# YOUR INSTRUCTIONS
Every line in the listing should be set down again verbatim.

---- DATA SUPPLIED

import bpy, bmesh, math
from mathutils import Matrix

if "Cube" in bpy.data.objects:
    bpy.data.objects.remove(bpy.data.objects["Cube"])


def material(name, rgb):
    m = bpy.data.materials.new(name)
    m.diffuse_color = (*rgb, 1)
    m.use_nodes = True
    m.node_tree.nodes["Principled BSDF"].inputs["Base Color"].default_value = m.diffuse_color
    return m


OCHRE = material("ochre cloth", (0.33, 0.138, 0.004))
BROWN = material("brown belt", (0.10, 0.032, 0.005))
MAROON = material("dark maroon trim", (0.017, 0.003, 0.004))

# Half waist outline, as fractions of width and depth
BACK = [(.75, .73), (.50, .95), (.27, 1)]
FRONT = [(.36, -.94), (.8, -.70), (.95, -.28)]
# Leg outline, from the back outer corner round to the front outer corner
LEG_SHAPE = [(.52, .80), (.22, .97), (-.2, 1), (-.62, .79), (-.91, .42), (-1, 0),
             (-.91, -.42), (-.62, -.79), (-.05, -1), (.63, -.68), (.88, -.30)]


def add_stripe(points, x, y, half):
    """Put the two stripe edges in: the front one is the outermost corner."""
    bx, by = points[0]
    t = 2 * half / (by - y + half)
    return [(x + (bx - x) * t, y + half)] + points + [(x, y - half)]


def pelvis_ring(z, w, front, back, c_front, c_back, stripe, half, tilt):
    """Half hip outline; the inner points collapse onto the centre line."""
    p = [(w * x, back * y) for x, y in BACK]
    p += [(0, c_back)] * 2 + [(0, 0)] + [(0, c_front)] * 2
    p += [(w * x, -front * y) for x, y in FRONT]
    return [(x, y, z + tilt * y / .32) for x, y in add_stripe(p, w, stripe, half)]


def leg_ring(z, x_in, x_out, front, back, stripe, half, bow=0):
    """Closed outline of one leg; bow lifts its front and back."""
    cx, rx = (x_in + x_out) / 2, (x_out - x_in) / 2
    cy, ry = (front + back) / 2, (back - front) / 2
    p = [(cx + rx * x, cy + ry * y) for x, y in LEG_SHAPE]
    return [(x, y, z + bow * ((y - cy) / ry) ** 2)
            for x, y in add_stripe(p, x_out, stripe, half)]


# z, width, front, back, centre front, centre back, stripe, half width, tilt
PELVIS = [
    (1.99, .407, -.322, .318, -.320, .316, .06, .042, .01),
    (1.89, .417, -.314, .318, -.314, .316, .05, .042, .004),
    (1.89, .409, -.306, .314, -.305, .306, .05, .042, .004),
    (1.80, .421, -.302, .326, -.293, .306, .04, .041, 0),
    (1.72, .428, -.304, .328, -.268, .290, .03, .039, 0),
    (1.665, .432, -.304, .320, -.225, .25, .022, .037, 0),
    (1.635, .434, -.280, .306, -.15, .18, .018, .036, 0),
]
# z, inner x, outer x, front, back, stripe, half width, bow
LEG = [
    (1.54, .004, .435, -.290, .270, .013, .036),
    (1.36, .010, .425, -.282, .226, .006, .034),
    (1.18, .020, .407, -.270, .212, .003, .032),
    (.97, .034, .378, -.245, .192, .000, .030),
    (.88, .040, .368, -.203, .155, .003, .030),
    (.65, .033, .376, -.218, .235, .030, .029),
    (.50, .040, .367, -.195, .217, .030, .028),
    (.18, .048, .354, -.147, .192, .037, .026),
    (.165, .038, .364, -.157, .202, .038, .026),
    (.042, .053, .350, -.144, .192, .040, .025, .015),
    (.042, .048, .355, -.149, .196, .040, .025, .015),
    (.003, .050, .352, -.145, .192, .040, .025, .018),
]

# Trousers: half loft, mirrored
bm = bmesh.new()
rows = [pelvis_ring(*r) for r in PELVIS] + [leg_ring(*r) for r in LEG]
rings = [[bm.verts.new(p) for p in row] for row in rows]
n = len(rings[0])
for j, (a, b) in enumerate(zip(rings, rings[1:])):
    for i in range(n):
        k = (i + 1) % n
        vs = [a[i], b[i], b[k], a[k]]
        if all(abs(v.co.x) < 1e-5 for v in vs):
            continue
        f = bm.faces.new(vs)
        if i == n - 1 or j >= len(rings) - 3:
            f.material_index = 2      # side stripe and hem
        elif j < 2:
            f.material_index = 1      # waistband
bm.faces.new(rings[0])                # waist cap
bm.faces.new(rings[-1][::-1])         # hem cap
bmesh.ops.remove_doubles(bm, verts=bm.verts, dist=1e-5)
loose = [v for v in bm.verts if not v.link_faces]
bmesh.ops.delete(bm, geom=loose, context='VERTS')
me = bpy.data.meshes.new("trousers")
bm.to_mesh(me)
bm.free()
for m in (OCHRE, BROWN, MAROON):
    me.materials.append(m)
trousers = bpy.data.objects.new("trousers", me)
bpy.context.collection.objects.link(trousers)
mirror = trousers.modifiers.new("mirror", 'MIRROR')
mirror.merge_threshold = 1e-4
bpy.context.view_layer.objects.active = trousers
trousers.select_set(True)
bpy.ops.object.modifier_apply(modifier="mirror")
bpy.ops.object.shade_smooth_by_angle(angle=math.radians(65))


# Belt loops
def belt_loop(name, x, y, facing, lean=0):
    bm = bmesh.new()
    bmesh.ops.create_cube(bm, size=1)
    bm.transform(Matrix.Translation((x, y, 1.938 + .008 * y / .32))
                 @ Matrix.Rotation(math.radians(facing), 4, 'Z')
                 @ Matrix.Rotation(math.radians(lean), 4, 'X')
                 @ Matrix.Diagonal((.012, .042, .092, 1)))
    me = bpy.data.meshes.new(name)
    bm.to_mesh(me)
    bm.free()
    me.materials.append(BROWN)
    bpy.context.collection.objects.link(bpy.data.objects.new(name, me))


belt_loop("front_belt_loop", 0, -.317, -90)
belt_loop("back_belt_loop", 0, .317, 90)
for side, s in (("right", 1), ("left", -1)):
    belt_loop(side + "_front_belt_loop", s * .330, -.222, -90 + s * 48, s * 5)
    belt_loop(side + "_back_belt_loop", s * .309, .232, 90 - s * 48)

--------

# SOLUTION FOR THIS TASK
import bpy, bmesh, math
from mathutils import Matrix

if "Cube" in bpy.data.objects:
    bpy.data.objects.remove(bpy.data.objects["Cube"])


def material(name, rgb):
    m = bpy.data.materials.new(name)
    m.diffuse_color = (*rgb, 1)
    m.use_nodes = True
    m.node_tree.nodes["Principled BSDF"].inputs["Base Color"].default_value = m.diffuse_color
    return m


OCHRE = material("ochre cloth", (0.33, 0.138, 0.004))
BROWN = material("brown belt", (0.10, 0.032, 0.005))
MAROON = material("dark maroon trim", (0.017, 0.003, 0.004))

# Half waist outline, as fractions of width and depth
BACK = [(.75, .73), (.50, .95), (.27, 1)]
FRONT = [(.36, -.94), (.8, -.70), (.95, -.28)]
# Leg outline, from the back outer corner round to the front outer corner
LEG_SHAPE = [(.52, .80), (.22, .97), (-.2, 1), (-.62, .79), (-.91, .42), (-1, 0),
             (-.91, -.42), (-.62, -.79), (-.05, -1), (.63, -.68), (.88, -.30)]


def add_stripe(points, x, y, half):
    """Put the two stripe edges in: the front one is the outermost corner."""
    bx, by = points[0]
    t = 2 * half / (by - y + half)
    return [(x + (bx - x) * t, y + half)] + points + [(x, y - half)]


def pelvis_ring(z, w, front, back, c_front, c_back, stripe, half, tilt):
    """Half hip outline; the inner points collapse onto the centre line."""
    p = [(w * x, back * y) for x, y in BACK]
    p += [(0, c_back)] * 2 + [(0, 0)] + [(0, c_front)] * 2
    p += [(w * x, -front * y) for x, y in FRONT]
    return [(x, y, z + tilt * y / .32) for x, y in add_stripe(p, w, stripe, half)]


def leg_ring(z, x_in, x_out, front, back, stripe, half, bow=0):
    """Closed outline of one leg; bow lifts its front and back."""
    cx, rx = (x_in + x_out) / 2, (x_out - x_in) / 2
    cy, ry = (front + back) / 2, (back - front) / 2
    p = [(cx + rx * x, cy + ry * y) for x, y in LEG_SHAPE]
    return [(x, y, z + bow * ((y - cy) / ry) ** 2)
            for x, y in add_stripe(p, x_out, stripe, half)]


# z, width, front, back, centre front, centre back, stripe, half width, tilt
PELVIS = [
    (1.99, .407, -.322, .318, -.320, .316, .06, .042, .01),
    (1.89, .417, -.314, .318, -.314, .316, .05, .042, .004),
    (1.89, .409, -.306, .314, -.305, .306, .05, .042, .004),
    (1.80, .421, -.302, .326, -.293, .306, .04, .041, 0),
    (1.72, .428, -.304, .328, -.268, .290, .03, .039, 0),
    (1.665, .432, -.304, .320, -.225, .25, .022, .037, 0),
    (1.635, .434, -.280, .306, -.15, .18, .018, .036, 0),
]
# z, inner x, outer x, front, back, stripe, half width, bow
LEG = [
    (1.54, .004, .435, -.290, .270, .013, .036),
    (1.36, .010, .425, -.282, .226, .006, .034),
    (1.18, .020, .407, -.270, .212, .003, .032),
    (.97, .034, .378, -.245, .192, .000, .030),
    (.88, .040, .368, -.203, .155, .003, .030),
    (.65, .033, .376, -.218, .235, .030, .029),
    (.50, .040, .367, -.195, .217, .030, .028),
    (.18, .048, .354, -.147, .192, .037, .026),
    (.165, .038, .364, -.157, .202, .038, .026),
    (.042, .053, .350, -.144, .192, .040, .025, .015),
    (.042, .048, .355, -.149, .196, .040, .025, .015),
    (.003, .050, .352, -.145, .192, .040, .025, .018),
]

# Trousers: half loft, mirrored
bm = bmesh.new()
rows = [pelvis_ring(*r) for r in PELVIS] + [leg_ring(*r) for r in LEG]
rings = [[bm.verts.new(p) for p in row] for row in rows]
n = len(rings[0])
for j, (a, b) in enumerate(zip(rings, rings[1:])):
    for i in range(n):
        k = (i + 1) % n
        vs = [a[i], b[i], b[k], a[k]]
        if all(abs(v.co.x) < 1e-5 for v in vs):
            continue
        f = bm.faces.new(vs)
        if i == n - 1 or j >= len(rings) - 3:
            f.material_index = 2      # side stripe and hem
        elif j < 2:
            f.material_index = 1      # waistband
bm.faces.new(rings[0])                # waist cap
bm.faces.new(rings[-1][::-1])         # hem cap
bmesh.ops.remove_doubles(bm, verts=bm.verts, dist=1e-5)
loose = [v for v in bm.verts if not v.link_faces]
bmesh.ops.delete(bm, geom=loose, context='VERTS')
me = bpy.data.meshes.new("trousers")
bm.to_mesh(me)
bm.free()
for m in (OCHRE, BROWN, MAROON):
    me.materials.append(m)
trousers = bpy.data.objects.new("trousers", me)
bpy.context.collection.objects.link(trousers)
mirror = trousers.modifiers.new("mirror", 'MIRROR')
mirror.merge_threshold = 1e-4
bpy.context.view_layer.objects.active = trousers
trousers.select_set(True)
bpy.ops.object.modifier_apply(modifier="mirror")
bpy.ops.object.shade_smooth_by_angle(angle=math.radians(65))


# Belt loops
def belt_loop(name, x, y, facing, lean=0):
    bm = bmesh.new()
    bmesh.ops.create_cube(bm, size=1)
    bm.transform(Matrix.Translation((x, y, 1.938 + .008 * y / .32))
                 @ Matrix.Rotation(math.radians(facing), 4, 'Z')
                 @ Matrix.Rotation(math.radians(lean), 4, 'X')
                 @ Matrix.Diagonal((.012, .042, .092, 1)))
    me = bpy.data.meshes.new(name)
    bm.to_mesh(me)
    bm.free()
    me.materials.append(BROWN)
    bpy.context.collection.objects.link(bpy.data.objects.new(name, me))


belt_loop("front_belt_loop", 0, -.317, -90)
belt_loop("back_belt_loop", 0, .317, 90)
for side, s in (("right", 1), ("left", -1)):
    belt_loop(side + "_front_belt_loop", s * .330, -.222, -90 + s * 48, s * 5)
    belt_loop(side + "_back_belt_loop", s * .309, .232, 90 - s * 48)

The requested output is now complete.